  • Ostia Antica — HDR Aufnahme einer Straße in Ostia Antica Ostia Antica ist das Ausgrabungsgelände der antiken Stadt Ostia, der ursprünglichen Hafenstadt des antiken Rom und möglicherweise dessen erste Kolonie. Der Name Ostia leitet sich von lateinisch os… …   Deutsch Wikipedia

  • Ostia antica — Straße in Ostia Antica Ostia Antica war einst als Ostia die ursprüngliche Hafenstadt des antiken Rom und möglicherweise dessen erste Kolonie. Die Ruinen der Stadt liegen ca. 23 km südwestlich von Rom an der Mündung des Tibers. Der Name Ostia… …   Deutsch Wikipedia

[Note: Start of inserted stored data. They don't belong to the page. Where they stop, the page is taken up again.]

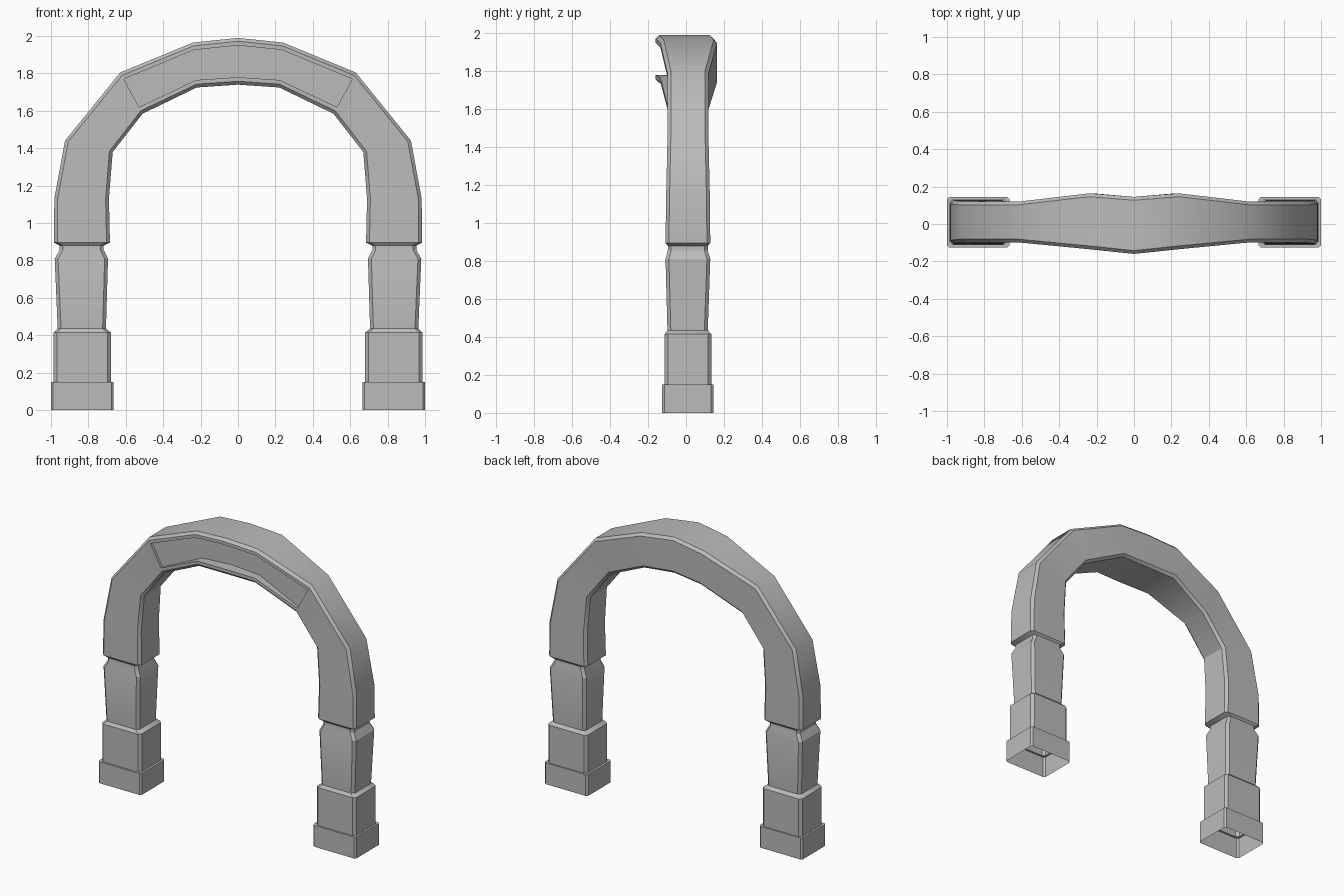
import bpy
import bmesh
from math import radians
from mathutils import Vector

cube = bpy.data.objects.get("Cube")
if cube:
    bpy.data.objects.remove(cube)

stone = bpy.data.materials.new("grey stone")
stone.use_nodes = True
stone.diffuse_color = (0.5, 0.5, 0.5, 1)
stone.node_tree.nodes["Principled BSDF"].inputs["Base Color"].default_value = (0.5, 0.5, 0.5, 1)

# Inner x, inner z, outer x, outer z, front y, back y, chamfer
LEG = [
    (0.665, 0.00, 1.000, 0.00, -0.126, 0.144, 0.012),    # foot
    (0.665, 0.15, 1.000, 0.15, -0.126, 0.144, 0.012),
    (0.680, 0.15, 0.986, 0.15, -0.113, 0.134, 0.018),    # plinth
    (0.680, 0.415, 0.986, 0.415, -0.113, 0.134, 0.018),
    (0.706, 0.435, 0.964, 0.435, -0.098, 0.115, 0.018),  # tapered shaft
    (0.695, 0.81, 0.980, 0.81, -0.108, 0.128, 0.018),
    (0.718, 0.855, 0.954, 0.855, -0.096, 0.115, 0.018),  # neck
    (0.718, 0.88, 0.954, 0.88, -0.096, 0.115, 0.018),
    (0.685, 0.895, 0.984, 0.895, -0.108, 0.128, 0.018),  # shoulder
    (0.685, 0.91, 0.984, 0.91, -0.108, 0.128, 0.018),
]
ARCH = [
    (0.69, 1.13, 0.982, 1.13, -0.105, 0.126, 0.018),
    (0.67, 1.38, 0.925, 1.44, -0.098, 0.119, 0.018),
    (0.51, 1.585, 0.63, 1.805, -0.098, 0.119, 0.018),
    (0.22, 1.725, 0.24, 1.965, -0.135, 0.164, 0.018),
    (0.00, 1.74, 0.00, 1.99, -0.160, 0.145, 0.018),
]
HALF = LEG + ARCH
STATIONS = HALF + [(-s[0], s[1], -s[2], *s[3:]) for s in reversed(HALF[:-1])]
PANEL_START = len(HALF) - 3
PANEL_END = len(STATIONS) - 1 - PANEL_START
PANEL_Y = -0.08
RIM = 0.022


def section(ix, iz, ox, oz, front, back, c):
    """Chamfered rectangle; its front edge is split for the panel rim."""
    inner, outer = Vector((ix, 0, iz)), Vector((ox, 0, oz))
    u = (outer - inner).normalized()
    fy, by = Vector((0, front, 0)), Vector((0, back, 0))
    cy = Vector((0, c, 0))
    return [inner + u * c + fy, inner + u * (c + RIM) + fy,
            outer - u * (c + RIM) + fy, outer - u * c + fy,
            outer + fy + cy, outer + by - cy,
            outer - u * c + by, inner + u * c + by,
            inner + by - cy, inner + fy + cy]


bm = bmesh.new()
rings = [[bm.verts.new(p) for p in section(*s)] for s in STATIONS]

# Loft the sections, leaving an opening for the front panel
for k in range(len(rings) - 1):
    a, b = rings[k], rings[k + 1]
    for j in range(len(a)):
        if j == 1 and PANEL_START <= k < PANEL_END:
            continue
        n = (j + 1) % len(a)
        bm.faces.new((a[j], a[n], b[n], b[j]))

# Recessed panel: side walls, end walls and flat floor
rims = [ring[1:3] for ring in rings[PANEL_START:PANEL_END + 1]]
floor = [[bm.verts.new((v.co.x, PANEL_Y, v.co.z)) for v in r] for r in rims]
for k in range(len(rims) - 1):
    bm.faces.new((floor[k][0], floor[k][1], floor[k + 1][1], floor[k + 1][0]))
    for j in (0, 1):
        bm.faces.new((rims[k][j], rims[k + 1][j], floor[k + 1][j], floor[k][j]))
for k in (0, -1):
    bm.faces.new((rims[k][0], rims[k][1], floor[k][1], floor[k][0]))

bmesh.ops.recalc_face_normals(bm, faces=bm.faces)
mesh = bpy.data.meshes.new("stone_archway")
bm.to_mesh(mesh)
bm.free()
mesh.materials.append(stone)
arch = bpy.data.objects.new("stone_archway", mesh)
bpy.context.collection.objects.link(arch)

bpy.ops.object.select_all(action='DESELECT')
arch.select_set(True)
bpy.context.view_layer.objects.active = arch
bpy.ops.object.shade_smooth_by_angle(angle=radians(30))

  • Ostia Antica — 41°46′4.0469″N 12°18′27.3805″E / 41.767790806, 12.307605694 …   Wikipédia en Français

  • Ostia Antica — noun original name of Ostia …   Wiktionary

  • Ostia Antica Park Hotel & Spa — (Остия Антика,Италия) Категория отеля: 3 звездочный отель Адрес: Viale …   Каталог отелей

  • Ostia Antica Suite B&B — (Остия Антика,Италия) Категория отеля: Адрес: Via Anselmo Banduri 55, 00119 Ости …   Каталог отелей

  • Ostia Antica (district) — For other places with the same name, see Ostia (disambiguation). The Castle of Julius II in Ostia Antica …   Wikipedia

  • Municipio Ostia Antica — Ostia Antica es un término municipal del Ayuntamento de Roma, Italia, a 5 kilómetros de la costa. Se trata de un municipio distinto a Ostia Lido. Historia Bajo el Imperio Romano, Ostia Antica llegó a tener cerca de 75.000 habitantes durante los… …   Wikipedia Español

  • L' Oasi di Ostia Antica — (Остия Антика,Италия) Категория отеля: Адрес: Via Angelo Colombaroli 64 …   Каталог отелей

  • Ostia — may refer to: Ostia (Rome), a municipio (also called Ostia Lido or Lido di Ostia) of Rome on the Tyrrhenian Sea coast Ostia Antica, a township and port of ancient Rome Ostia Antica (district), a district of the commune of Rome ostium, the… …   Wikipedia


Share the article and excerpts

Direct link
Do a right-click on the link above
and select “Copy Link”

We are using cookies for the best presentation of our site. Continuing to use this site, you agree with this.